Today is the 20th anniversary of JMP's first release, and I want to thank everyone who has helped to make JMP a success.
JMP Version 1 shipped on October 5, 1989 -- or as we claimed at the time September 35 -- so that we could say we shipped in the third quarter of 1989, our goal.
JMP started as a research project in the late '80s. In the earlier part of that decade, we had spent several years rewriting SAS completely (but compatibly) to fit on personal computers.
But by 1988, we felt three big forces, which can be characterized by:
the Vehicle -- cars as well as trucks
the Roles -- detectives as well as lawyers
the Technology -- pointing as well as writing
As for the Vehicle, SAS was becoming a large enterprise-scale product -- a larger investment than some users, like engineers and scientists, were willing to handle. We were producing analytical trucks, but there was a market for analytical cars, i.e., something with low investment and ease of driving. We needed a more personal-scale tool, one for the desktop project rather than for the enterprise system.
As for the Roles, statistics itself was seeing the opportunities in exploratory techniques, and the value of graphics and interactivity. The statistics profession had been molded as a testing discipline, a role like a lawyer whose job is to prove things that we already knew. What was missing was the exploratory role, like a detective, whose job is to discover things we didn't already know. Especially since John Tukey's Exploratory Data Analysis and the improvement of statistical graphics, statistics needed to serve in the detective role as well as the lawyer role. Graphics was the key enabler of seeing patterns, and points that don't fit patterns.
As for the Technology, the graphical user interface arrived with the Macintosh, and later, Windows. It is a huge difference to just point and click rather than look up and type. Applications written for batch computing through languages were not suited for graphical interactivity. It was time for some fresh design.
In response to these three forces, we formed a small group to put something together. In a year and a half, we released Version 1 of JMP. This was a very small product compared to the JMP of today, but it had all the basics of statistics and graphics, with many innovative features. We thought "jump" was a name to suggest a big step into a new future, a product that jumps in responsiveness to the mouse, and a tool that enables our customers to do the experiments and make the discoveries to take huge strides in their products and processes.
In the early years, we learned important lessons. We learned that engineers and scientists were our most important customer segment.
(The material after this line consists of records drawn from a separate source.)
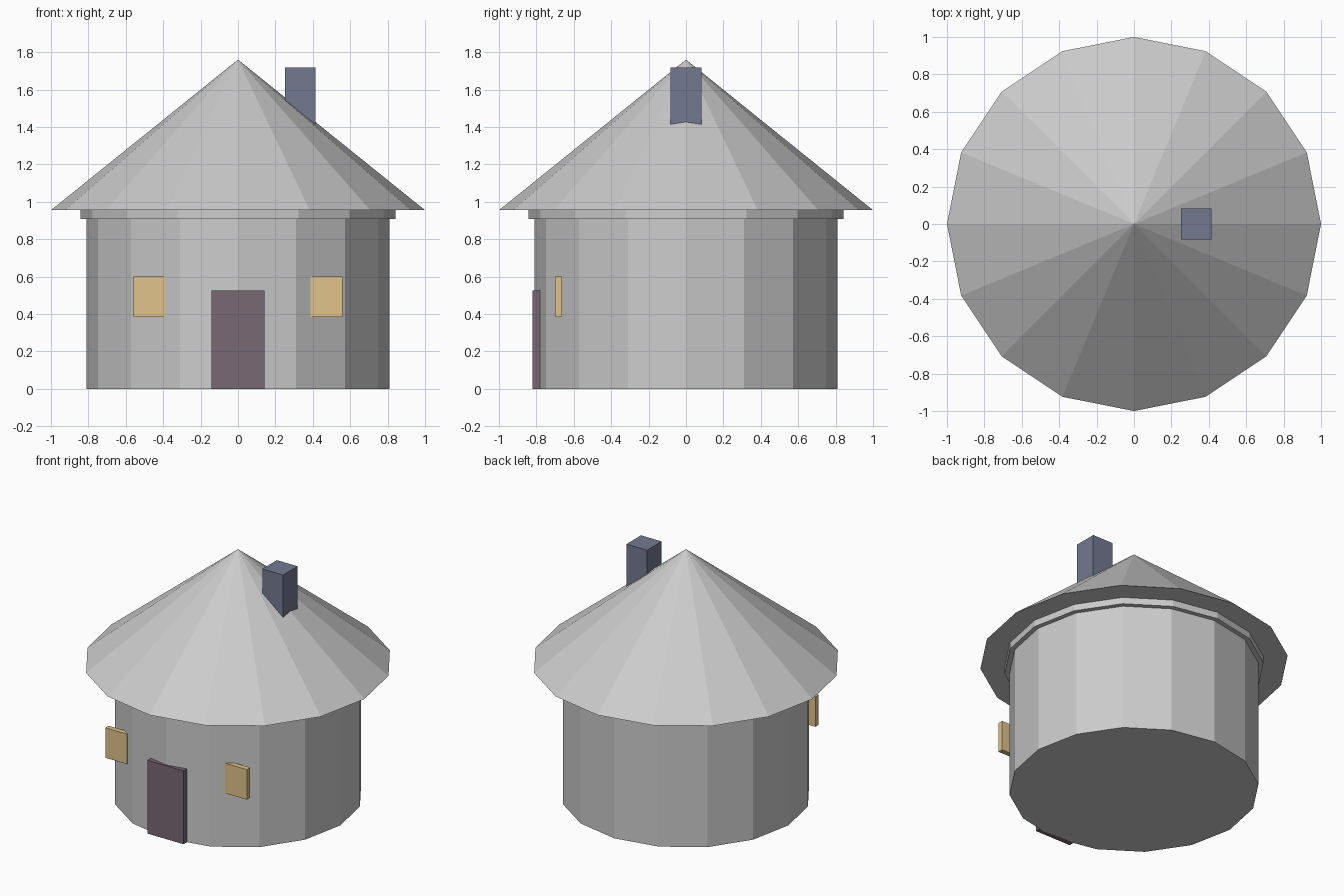
import bpy

if "Cube" in bpy.data.objects:
    bpy.data.objects.remove(bpy.data.objects["Cube"])

SIDES = 16


def colour(obj, name, rgb):
    mat = bpy.data.materials.get(name) or bpy.data.materials.new(name)
    mat.diffuse_color = (*rgb, 1)
    mat.use_nodes = True
    mat.node_tree.nodes["Principled BSDF"].inputs["Base Color"].default_value = mat.diffuse_color
    obj.data.materials.append(mat)


def drum(name, r, z0, z1):
    bpy.ops.mesh.primitive_cylinder_add(
        vertices=SIDES, radius=r, depth=z1 - z0, location=(0, 0, (z0 + z1) / 2))
    bpy.context.object.name = name


def box(name, x, y, z):
    """Axis-aligned box from (min, max) ranges."""
    spans = (x, y, z)
    bpy.ops.mesh.primitive_cube_add(size=1, location=[(a + b) / 2 for a, b in spans])
    obj = bpy.context.object
    obj.name = name
    obj.scale = [b - a for a, b in spans]
    bpy.ops.object.transform_apply(location=False, rotation=False, scale=True)
    return obj


# Round wall and the eaves ring on top of it
drum("wall", 0.81, 0, 0.91)
drum("eaves_ring", 0.843, 0.908, 0.958)

# Conical roof
bpy.ops.mesh.primitive_cone_add(
    vertices=SIDES, radius1=1, radius2=0, depth=0.805, location=(0, 0, 0.955 + 0.805 / 2))
bpy.context.object.name = "roof"

# Door
door = box("door", (-0.143, 0.143), (-0.82, -0.78), (0, 0.525))
colour(door, "door_purple", (0.19, 0.14, 0.17))

# Window on each side of the door
for side, label in ((-1, "left"), (1, "right")):
    x = sorted((side * 0.387, side * 0.56))
    window = box(f"window_{label}", x, (-0.70, -0.663), (0.385, 0.60))
    colour(window, "window_yellow", (0.75, 0.55, 0.26))

# Chimney set into the roof slope
chimney = box("chimney", (0.25, 0.414), (-0.082, 0.082), (1.37, 1.717))
colour(chimney, "chimney_blue", (0.17, 0.19, 0.28))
These people were smart, motivated and in a hurry -- too impatient to spend time learning languages, and eager to just point and click on their data. We had a product that was nearly as easy as walk-up-and-use with enough delights to hold their loyalty.
We learned that engineers need design of experiments (DOE), quality and productivity support (Six Sigma), and reliability modeling. We made sure we got better in these areas -- particularly DOE. We thought that engineers should be able to just ask the computer to custom-make a design that fits their needs rather than attempting to find a pre-built design that works.
We learned how to port to Windows. We made JMP work on Windows with release 3.1, using the Altura library. This was a quick effort. Soon we were busy rewriting the whole product in a different implementation language with a portability host-interface layer, which led to a wait of more than three years before Version 4. Version 4 not only switched languages, but also introduced a new nervous system for the product, including the JMP Scripting Language.
In the last few years, JMP has matured considerably. The big driving force has been in meeting the needs of those users we talk to, who correspond with us, who sometimes invite us into their sites. We have a very dedicated group of users who keep us directed, and help us serve more and more researchers every year. Recently, I heard the group of passionate JMP users termed the “JMPerati,” analogous to Stephen Baker’s term, the “numerati.”
JMP has broadened to become more versatile. JMP now supports business visualization in partnership with SAS Business Intelligence, and this in turn has encouraged us to introduce more visualization platforms, like the drag-and-drop Graph Builder in JMP 8. JMP can now handle larger problems because of work we have done to multithread many of the bottleneck methods and to implement JMP on 64-bit systems. And we now work with various SAS teams on projects in several areas, collaborating and sharing efforts.
JMP is 20 years old, but it seems like it is just getting started. We are growing fast. Last year, our business grew faster than ever, and we are set up to grow even faster in the future.
Happy birthday, JMP, and thank you, everyone, for your contributions to JMP's success.